New Hampshire's most recognizable tourist attraction, a 40-foot tall rock outcropping called the "Old Man of the Mountain," was destroyed by natural forces on May 1 or 2. The giant stone face, visible as a stern Lincoln-esque profile along I-93 at Franconia Notch, apparently slid off while obscured by cloud cover. On Saturday morning, travelers and locals were horrified by the conspicuous absence.
For decades geologists attempted to preserve the set of granite ledges that form the face from the forces of rain, ice and erosion. They predicted it would go eventually. The winter's heavy rains and freezing temperatures proved too much for the craggy visage jutting from the Cannon Mountains above Profile Lake.

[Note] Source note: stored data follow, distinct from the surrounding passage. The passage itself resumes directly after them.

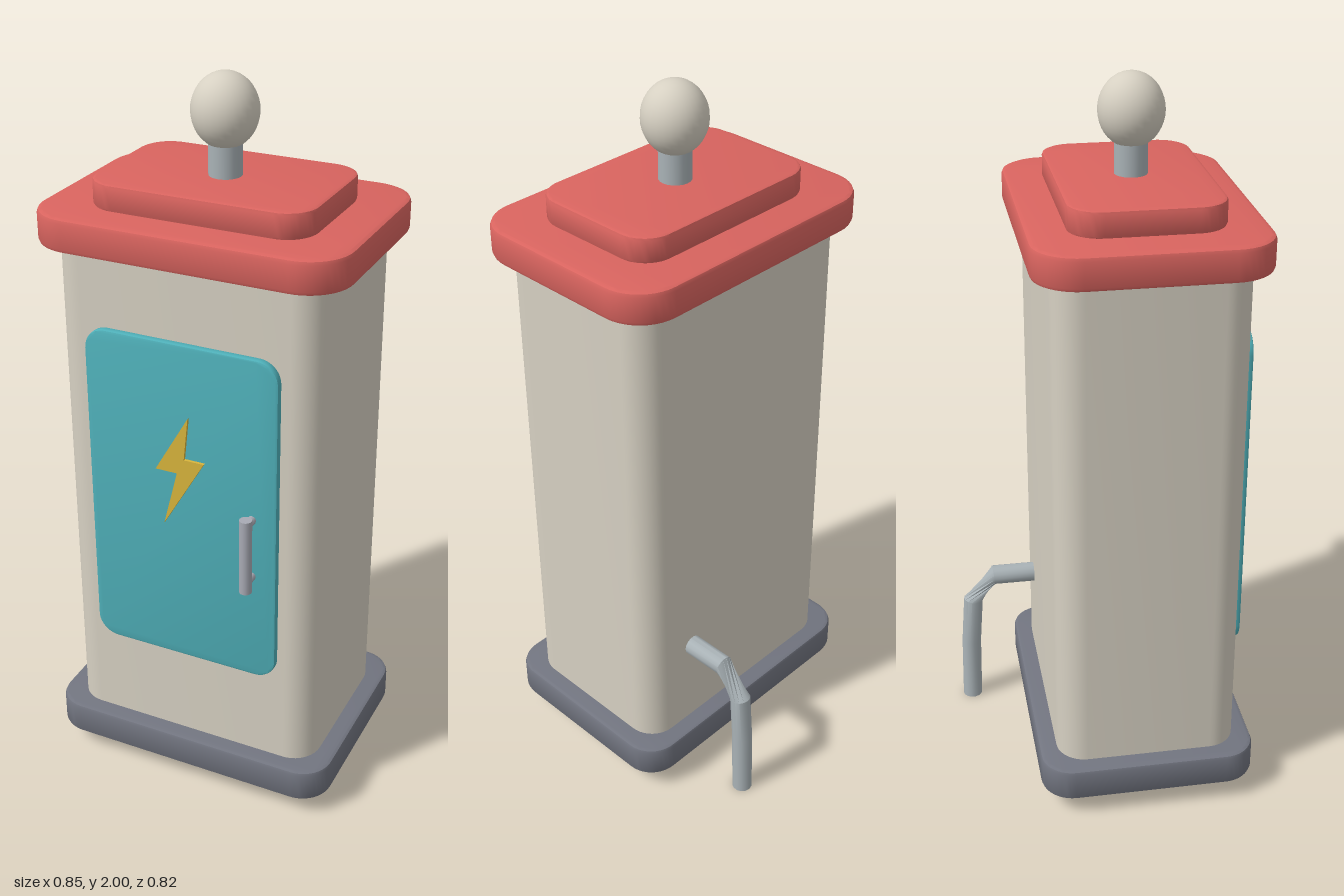
import * as THREE from 'three';
import { toCreasedNormals, mergeVertices } from 'three/addons/utils/BufferGeometryUtils.js';

const CZ = 0.08; // depth centre of the cabinet

function material(name, color, side = THREE.FrontSide) {
  const m = new THREE.MeshStandardMaterial({ color, side });
  m.name = name;
  return m;
}

function roundedRect(w, h, r) {
  const x = w / 2, y = h / 2, s = new THREE.Shape();
  s.moveTo(-x + r, -y);
  s.lineTo(x - r, -y);
  s.absarc(x - r, -y + r, r, -Math.PI / 2, 0);
  s.lineTo(x, y - r);
  s.absarc(x - r, y - r, r, 0, Math.PI / 2);
  s.lineTo(-x + r, y);
  s.absarc(-x + r, y - r, r, Math.PI / 2, Math.PI);
  s.lineTo(-x, -y + r);
  s.absarc(-x + r, -y + r, r, Math.PI, Math.PI * 1.5);
  return s;
}

// Rounded plate from z = 0 to z = t, with softened rims
function plate(w, h, r, t, bevel, curveSegments = 5) {
  const g = new THREE.ExtrudeGeometry(roundedRect(w - 2 * bevel, h - 2 * bevel, r - bevel), {
    depth: t - 2 * bevel, curveSegments, bevelEnabled: bevel > 0,
    bevelSize: bevel, bevelThickness: bevel, bevelSegments: 2,
  });
  g.translate(0, 0, bevel);
  return toCreasedNormals(g, 0.6);
}

// Closed tube through rings [z, y, tilt, twist] lying in one vertical plane
function ringTube(rings, radius, sides) {
  const pos = [], idx = [];
  for (const [z, y, tilt, twist] of rings) {
    for (let i = 0; i < sides; i++) {
      const a = (i / sides) * Math.PI * 2 + twist;
      const v = Math.sin(a) * radius;
      pos.push(Math.cos(a) * radius, y + v * Math.cos(tilt), z - v * Math.sin(tilt));
    }
  }
  for (let k = 0; k < rings.length - 1; k++) {
    for (let i = 0; i < sides; i++) {
      const j = (i + 1) % sides, a = k * sides, b = a + sides;
      idx.push(a + i, a + j, b + j, a + i, b + j, b + i);
    }
  }
  const last = (rings.length - 1) * sides;
  for (let i = 1; i < sides - 1; i++) {
    idx.push(0, i, i + 1, last, last + i + 1, last + i);
  }
  const g = new THREE.BufferGeometry();
  g.setAttribute('position', new THREE.Float32BufferAttribute(pos, 3));
  g.setIndex(idx);
  return toCreasedNormals(g, 0.6);
}

export function createModel() {
  const model = new THREE.Group();
  model.name = 'electricCabinet';

  const cream = material('cream', 0xd6d0c2);
  const red = material('red', 0xd9645f);
  const slate = material('slate', 0x727580);
  const teal = material('teal', 0x4fb0b9);
  const yellow = material('yellow', 0xd9b53c);
  const steel = material('steel', 0xa9b2b6);
  const pipeSteel = material('pipeSteel', 0xa9b2b6, THREE.DoubleSide);
  const handleGrey = material('handleGrey', 0xa8aab4);

  function add(name, geometry, mat, x = 0, y = 0, z = 0, parent = model) {
    const mesh = new THREE.Mesh(geometry, mat);
    mesh.name = name;
    mesh.position.set(x, y, z);
    parent.add(mesh);
    return mesh;
  }

  // Stacked slabs: plinth, body and two-step roof
  function slab(name, mat, w, d, r, y0, y1, bevel) {
    const g = plate(w, d, r, y1 - y0, bevel);
    g.rotateX(-Math.PI / 2);
    return add(name, g, mat, 0, y0, CZ);
  }
  slab('plinth', slate, 0.85, 0.61, 0.09, 0.06, 0.155, 0.01);
  slab('body', cream, 0.744, 0.51, 0.08, 0.15, 1.59, 0);
  slab('roof', red, 0.85, 0.61, 0.12, 1.58, 1.67, 0.012);
  slab('roofStep', red, 0.61, 0.405, 0.085, 1.668, 1.738, 0.008);

  // Finial
  add('finialStem', new THREE.CylinderGeometry(0.044, 0.044, 0.1, 20), steel, 0, 1.78, CZ);
  const ball = add('finialBall', new THREE.SphereGeometry(1, 28, 20), cream, 0, 1.903, CZ);
  ball.scale.set(0.087, 0.097, 0.087);

  // Door with its lightning sign
  add('door', plate(0.544, 0.95, 0.06, 0.024, 0.006), teal, 0, 0.905, 0.332);
  const bolt = new THREE.Shape([
    [0.026, 1.183], [-0.07, 1.016], [-0.008, 1.016],
    [-0.048, 0.857], [0.07, 1.06], [0.013, 1.06],
  ].map(([x, y]) => new THREE.Vector2(x, y)));
  add('lightningSign', new THREE.ExtrudeGeometry(bolt, { depth: 0.009, bevelEnabled: false }),
    yellow, 0, 0, 0.355);

  // Door handle: upright bar on two posts
  const handle = new THREE.Group();
  handle.name = 'doorHandle';
  model.add(handle);
  add('handleBar', new THREE.CylinderGeometry(0.017, 0.017, 0.22, 16), handleGrey,
    0.203, 0.836, 0.394, handle);
  for (const y of [0.925, 0.752]) {
    const g = new THREE.CylinderGeometry(0.012, 0.012, 0.05, 12);
    g.rotateX(Math.PI / 2);
    add('handlePost', g, handleGrey, 0.203, y, 0.37, handle);
  }

  // Rear drain pipe with a twisted elbow
  const twist = -Math.PI / 2;
  const drain = ringTube([
    [-0.16, 0.43, 0, 0],
    [-0.297, 0.43, 0.15, 0],
    [-0.363, 0.35, 1.4, twist],
    [-0.374, 0.2, 1.52, twist],
    [-0.378, 0, Math.PI / 2, twist],
  ], 0.029, 14);
  add('drainPipe', drain, pipeSteel, 0.203);

  return model;
}
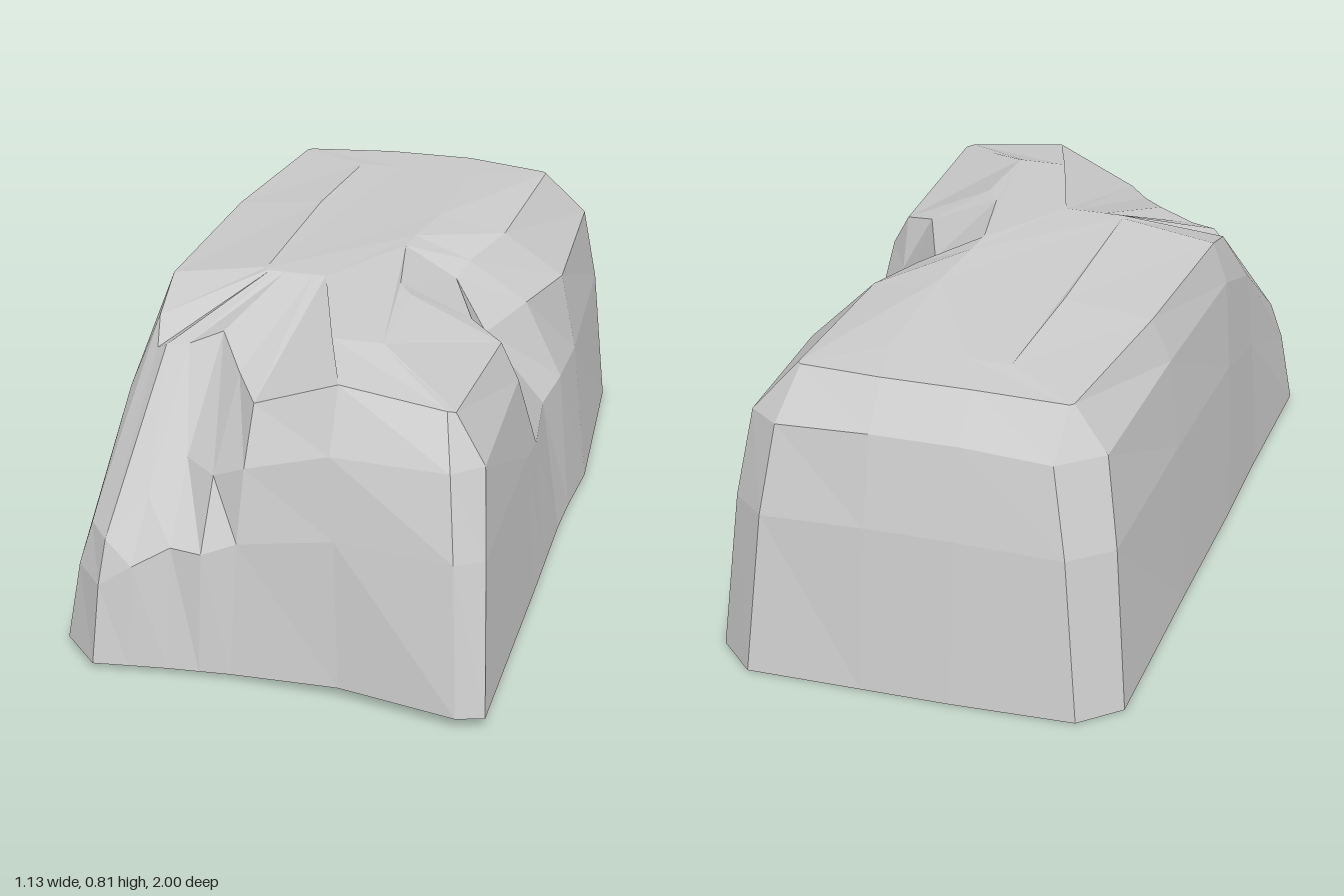
import * as THREE from 'three';

// Columns run round the block: back, left flank (+x), front, right flank (-x).
// Foot of the walls: x, z
const foot = [
  [-.52, -.9], [-.42, -.99], [-.1, -1], [.13, -1], [.43, -1], [.53, -.9],
  [.565, -.35], [.55, -.15], [.545, -.02], [.545, .2], [.545, .35], [.54, .98],
  [.47, 1], [.16, .93], [-.12, .91], [-.2, .915], [-.28, .92], [-.38, .93], [-.47, .94], [-.57, .83],
  [-.555, .4], [-.55, .1], [-.535, -.35],
];
// Shoulder where the walls turn inward: x, y, z
const shoulder = [
  [-.44, .64, -.79], [-.33, .64, -.88], [-.1, .66, -.89], [.13, .66, -.89], [.38, .64, -.87], [.47, .63, -.79],
  [.48, .62, -.35], [.42, .63, -.13], [.34, .6, .02], [.42, .58, .2], [.48, .61, .3], [.49, .61, .78],
  [.42, .62, .86], [.12, .62, .84], [-.1, .55, .82], [-.19, .5, .78], [-.28, .5, .7], [-.36, .42, .78],
  [-.45, .33, .86], [-.51, .33, .78], [-.5, .56, .47], [-.5, .66, .2], [-.47, .66, -.3],
];
// Rim of the top, notched on one flank and worn away at one front corner: x, y, z
const rim = [
  [-.35, .755, -.77], [-.34, .755, -.78], [-.1, .765, -.79], [.13, .765, -.79], [.35, .755, -.76], [.36, .755, -.75],
  [.33, .76, -.28], [.27, .75, -.1], [.25, .73, -.02], [.34, .73, .22], [.43, .7, .28], [.41, .73, .75],
  [.39, .735, .76], [.12, .77, .75], [-.1, .68, .72], [-.17, .7, .6], [-.25, .74, .46], [-.34, .7, .47],
  [-.4, .69, .47], [-.43, .67, .45], [-.45, .72, .36], [-.46, .77, .2], [-.42, .77, -.3],
];

const WORN_FROM = 14;              // first column of the worn corner
const GENTLE = [7, 8, 9, 15, 16, 17]; // notch and pinch columns, whose lower wall stays upright

const footRing = foot.map(([x, z]) => [x, .015 * (1 + z) * (x < -.1 ? .5 : 1), z]);

// Walls stay steep low down, then lean in towards the shoulder
const wallRing = footRing.map(([x, y, z], i) => {
  const [sx, sy, sz] = shoulder[i];
  const lean = GENTLE.includes(i) ? .25 : .5;
  return [x + (sx - x) * lean, y + (sy - y) * .65, z + (sz - z) * lean];
});

// Outline of the slightly domed plateau, which stops short at the worn corner
const crownRing = rim.map(([x, , z], i) => {
  const cz = THREE.MathUtils.clamp(z, -.65, i >= WORN_FROM ? .22 : .55);
  return [x * .45, .81 + .06 * Math.min(cz + .05, 0) - .05 * Math.max(cz - .25, 0), cz];
});

// Joins successive closed rings with flat facets and caps the last one
function skin(rings) {
  const positions = [];
  for (let r = 0; r < rings.length - 1; r++) {
    const low = rings[r], high = rings[r + 1], n = low.length;
    for (let i = 0; i < n; i++) {
      const j = (i + 1) % n;
      positions.push(...low[i], ...high[i], ...high[j], ...low[i], ...high[j], ...low[j]);
    }
  }
  const top = rings[rings.length - 1];
  const outline = top.map(([x, , z]) => new THREE.Vector2(x, z));
  for (const [a, b, c] of THREE.ShapeUtils.triangulateShape(outline, [])) {
    // Corners ordered so that the cap faces up
    const up = THREE.ShapeUtils.area([outline[a], outline[b], outline[c]]) < 0;
    positions.push(...top[a], ...top[up ? b : c], ...top[up ? c : b]);
  }
  const geometry = new THREE.BufferGeometry();
  geometry.setAttribute('position', new THREE.Float32BufferAttribute(positions, 3));
  geometry.computeVertexNormals();
  return geometry;
}

export function createModel() {
  const group = new THREE.Group();
  group.name = 'rock';
  // Open underneath, so the inside shows too
  const material = new THREE.MeshStandardMaterial({ color: 0xcccccc, flatShading: true, side: THREE.DoubleSide });
  const shell = new THREE.Mesh(skin([footRing, wallRing, shoulder, rim, crownRing]), material);
  shell.name = 'rockShell';
  group.add(shell);
  return group;
}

NH Governor Craig Benson didn't declare a State of Emergency, but he did promise the face would be restored.... somehow. The effort will be headed by former NH Gov. Steve Merrill. Loss of the Old Man of the Mountain could cost the state millions -- The Old Man appears on license plates, stationery, state road signs, and even the state's US minted quarter.
While a repair scheme is hatched, Franconia Notch area tourists will have to settle for the more obscure Indian Head profile, on the south side of Mt. Pemigewasset in Franconia Notch State Park.[05/04/2003]
Franconia Notch State Park
- US Hwy 3, Franconia, NH
- Franconia Notch State Park. Off of US 3 south of town.